START Data in this exercise
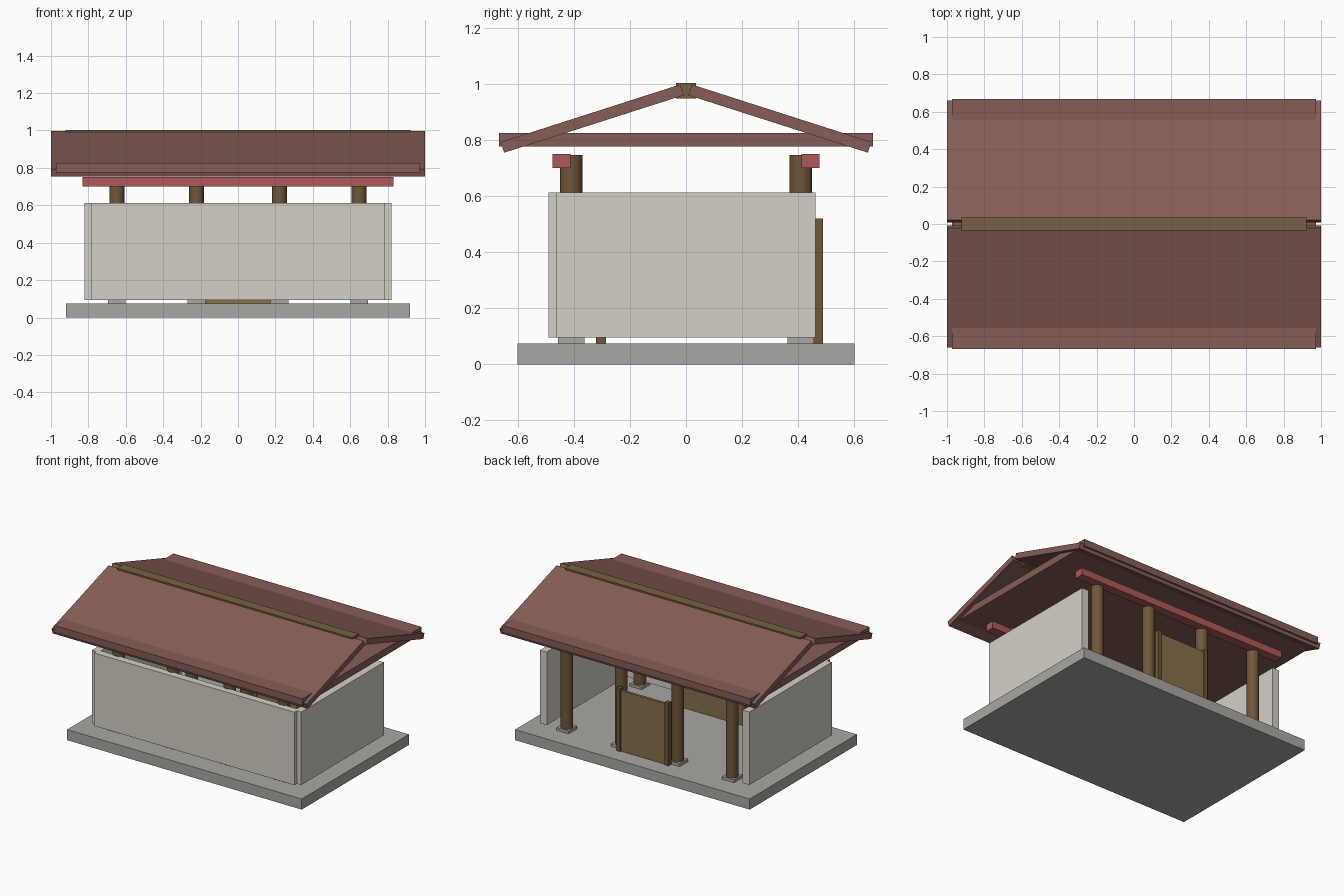
import bpy, bmesh, math

if "Cube" in bpy.data.objects:
    bpy.data.objects.remove(bpy.data.objects["Cube"])


def material(name, r, g, b):
    m = bpy.data.materials.new(name)
    m.diffuse_color = (r, g, b, 1)
    m.use_nodes = True
    m.node_tree.nodes["Principled BSDF"].inputs["Base Color"].default_value = m.diffuse_color
    return m


STONE = material("stone", 0.40, 0.39, 0.36)
PLASTER = material("plaster", 0.66, 0.63, 0.56)
COLUMN = material("dark_wood", 0.16, 0.095, 0.042)
DOOR = material("door_wood", 0.25, 0.16, 0.07)
ROOF = material("roof_tile", 0.24, 0.11, 0.095)
RED = material("red_paint", 0.42, 0.10, 0.10)
RIDGE = material("ridge_wood", 0.18, 0.12, 0.05)


def finish(bm, name, mat):
    bmesh.ops.recalc_face_normals(bm, faces=bm.faces)
    me = bpy.data.meshes.new(name)
    bm.to_mesh(me)
    bm.free()
    me.materials.append(mat)
    ob = bpy.data.objects.new(name, me)
    bpy.context.collection.objects.link(ob)
    return ob


def prism(name, mat, profile, x0, x1):
    """Extrude a (y, z) profile along x."""
    bm = bmesh.new()
    face = bm.faces.new([bm.verts.new((x0, y, z)) for y, z in profile])
    ext = bmesh.ops.extrude_face_region(bm, geom=[face])
    verts = [v for v in ext["geom"] if isinstance(v, bmesh.types.BMVert)]
    bmesh.ops.translate(bm, verts=verts, vec=(x1 - x0, 0, 0))
    return finish(bm, name, mat)


def box(name, mat, x, y, z):
    return prism(name, mat, [(y[0], z[0]), (y[1], z[0]), (y[1], z[1]), (y[0], z[1])], *x)


def column(name, x, y, z0, z1, r):
    bpy.ops.mesh.primitive_cylinder_add(vertices=24, radius=r, depth=z1 - z0,
                                        location=(x, y, (z0 + z1) / 2))
    ob = bpy.context.object
    ob.name = name
    ob.data.materials.append(COLUMN)
    bpy.ops.object.shade_smooth_by_angle(angle=math.radians(40))


# Stone platform
box("platform", STONE, (-0.92, 0.92), (-0.6, 0.6), (0, 0.075))

# Walls on three sides, open at the back
box("front_wall", PLASTER, (-0.785, 0.785), (-0.49, -0.437), (0.095, 0.612))
for side, s in (("left", -1), ("right", 1)):
    box(side + "_wall", PLASTER, sorted((s * 0.768, s * 0.82)), (-0.463, 0.462), (0.095, 0.612))

# Two rows of columns on square footings, each row carrying a red beam
for row, s in (("front", -1), ("back", 1)):
    y = s * 0.409
    for i, x in enumerate((-0.648, -0.222, 0.222, 0.648)):
        column(f"{row}_column_{i + 1}", x, y, 0.095, 0.745, 0.04)
        box(f"{row}_footing_{i + 1}", STONE, (x - 0.047, x + 0.047), (y - 0.047, y + 0.047), (0.075, 0.095))
    box(row + "_beam", RED, (-0.832, 0.832), sorted((s * 0.412, s * 0.476)), (0.70, 0.75))

# Back door with side posts
box("door_panel", DOOR, (-0.18, 0.18), (0.461, 0.48), (0.075, 0.505))
for side, s in (("left", -1), ("right", 1)):
    box(side + "_door_post", COLUMN, sorted((s * 0.175, s * 0.205)), (0.455, 0.488), (0.075, 0.52))

# Inner screen in front of the front columns
box("inner_screen", DOOR, (-0.24, 0.24), (-0.315, -0.29), (0.075, 0.45))
for side, s in (("left", -1), ("right", 1)):
    box(side + "_screen_post", COLUMN, sorted((s * 0.235, s * 0.265)), (-0.32, -0.285), (0.075, 0.46))

# Flat ceiling slab whose edges poke through the eaves
box("ceiling_slab", ROOF, (-0.973, 0.973), (-0.667, 0.667), (0.776, 0.825))

# Pitched roof and ridge beam
slope = [(-0.660, 0.792), (-0.021, 0.997), (-0.008, 0.959), (-0.648, 0.754)]
for side, s in (("front", 1), ("back", -1)):
    prism(side + "_roof", ROOF, [(s * y, z) for y, z in slope], -1, 1)
box("ridge_beam", RIDGE, (-0.922, 0.922), (-0.036, 0.036), (0.948, 1.003))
END Data in this exercise
- **What you need to do**: A faithful copy of every entry is needed, omitting each image.

- **Response area**:
import bpy, bmesh, math

if "Cube" in bpy.data.objects:
    bpy.data.objects.remove(bpy.data.objects["Cube"])


def material(name, r, g, b):
    m = bpy.data.materials.new(name)
    m.diffuse_color = (r, g, b, 1)
    m.use_nodes = True
    m.node_tree.nodes["Principled BSDF"].inputs["Base Color"].default_value = m.diffuse_color
    return m


STONE = material("stone", 0.40, 0.39, 0.36)
PLASTER = material("plaster", 0.66, 0.63, 0.56)
COLUMN = material("dark_wood", 0.16, 0.095, 0.042)
DOOR = material("door_wood", 0.25, 0.16, 0.07)
ROOF = material("roof_tile", 0.24, 0.11, 0.095)
RED = material("red_paint", 0.42, 0.10, 0.10)
RIDGE = material("ridge_wood", 0.18, 0.12, 0.05)


def finish(bm, name, mat):
    bmesh.ops.recalc_face_normals(bm, faces=bm.faces)
    me = bpy.data.meshes.new(name)
    bm.to_mesh(me)
    bm.free()
    me.materials.append(mat)
    ob = bpy.data.objects.new(name, me)
    bpy.context.collection.objects.link(ob)
    return ob


def prism(name, mat, profile, x0, x1):
    """Extrude a (y, z) profile along x."""
    bm = bmesh.new()
    face = bm.faces.new([bm.verts.new((x0, y, z)) for y, z in profile])
    ext = bmesh.ops.extrude_face_region(bm, geom=[face])
    verts = [v for v in ext["geom"] if isinstance(v, bmesh.types.BMVert)]
    bmesh.ops.translate(bm, verts=verts, vec=(x1 - x0, 0, 0))
    return finish(bm, name, mat)


def box(name, mat, x, y, z):
    return prism(name, mat, [(y[0], z[0]), (y[1], z[0]), (y[1], z[1]), (y[0], z[1])], *x)


def column(name, x, y, z0, z1, r):
    bpy.ops.mesh.primitive_cylinder_add(vertices=24, radius=r, depth=z1 - z0,
                                        location=(x, y, (z0 + z1) / 2))
    ob = bpy.context.object
    ob.name = name
    ob.data.materials.append(COLUMN)
    bpy.ops.object.shade_smooth_by_angle(angle=math.radians(40))


# Stone platform
box("platform", STONE, (-0.92, 0.92), (-0.6, 0.6), (0, 0.075))

# Walls on three sides, open at the back
box("front_wall", PLASTER, (-0.785, 0.785), (-0.49, -0.437), (0.095, 0.612))
for side, s in (("left", -1), ("right", 1)):
    box(side + "_wall", PLASTER, sorted((s * 0.768, s * 0.82)), (-0.463, 0.462), (0.095, 0.612))

# Two rows of columns on square footings, each row carrying a red beam
for row, s in (("front", -1), ("back", 1)):
    y = s * 0.409
    for i, x in enumerate((-0.648, -0.222, 0.222, 0.648)):
        column(f"{row}_column_{i + 1}", x, y, 0.095, 0.745, 0.04)
        box(f"{row}_footing_{i + 1}", STONE, (x - 0.047, x + 0.047), (y - 0.047, y + 0.047), (0.075, 0.095))
    box(row + "_beam", RED, (-0.832, 0.832), sorted((s * 0.412, s * 0.476)), (0.70, 0.75))

# Back door with side posts
box("door_panel", DOOR, (-0.18, 0.18), (0.461, 0.48), (0.075, 0.505))
for side, s in (("left", -1), ("right", 1)):
    box(side + "_door_post", COLUMN, sorted((s * 0.175, s * 0.205)), (0.455, 0.488), (0.075, 0.52))

# Inner screen in front of the front columns
box("inner_screen", DOOR, (-0.24, 0.24), (-0.315, -0.29), (0.075, 0.45))
for side, s in (("left", -1), ("right", 1)):
    box(side + "_screen_post", COLUMN, sorted((s * 0.235, s * 0.265)), (-0.32, -0.285), (0.075, 0.46))

# Flat ceiling slab whose edges poke through the eaves
box("ceiling_slab", ROOF, (-0.973, 0.973), (-0.667, 0.667), (0.776, 0.825))

# Pitched roof and ridge beam
slope = [(-0.660, 0.792), (-0.021, 0.997), (-0.008, 0.959), (-0.648, 0.754)]
for side, s in (("front", 1), ("back", -1)):
    prism(side + "_roof", ROOF, [(s * y, z) for y, z in slope], -1, 1)
box("ridge_beam", RIDGE, (-0.922, 0.922), (-0.036, 0.036), (0.948, 1.003))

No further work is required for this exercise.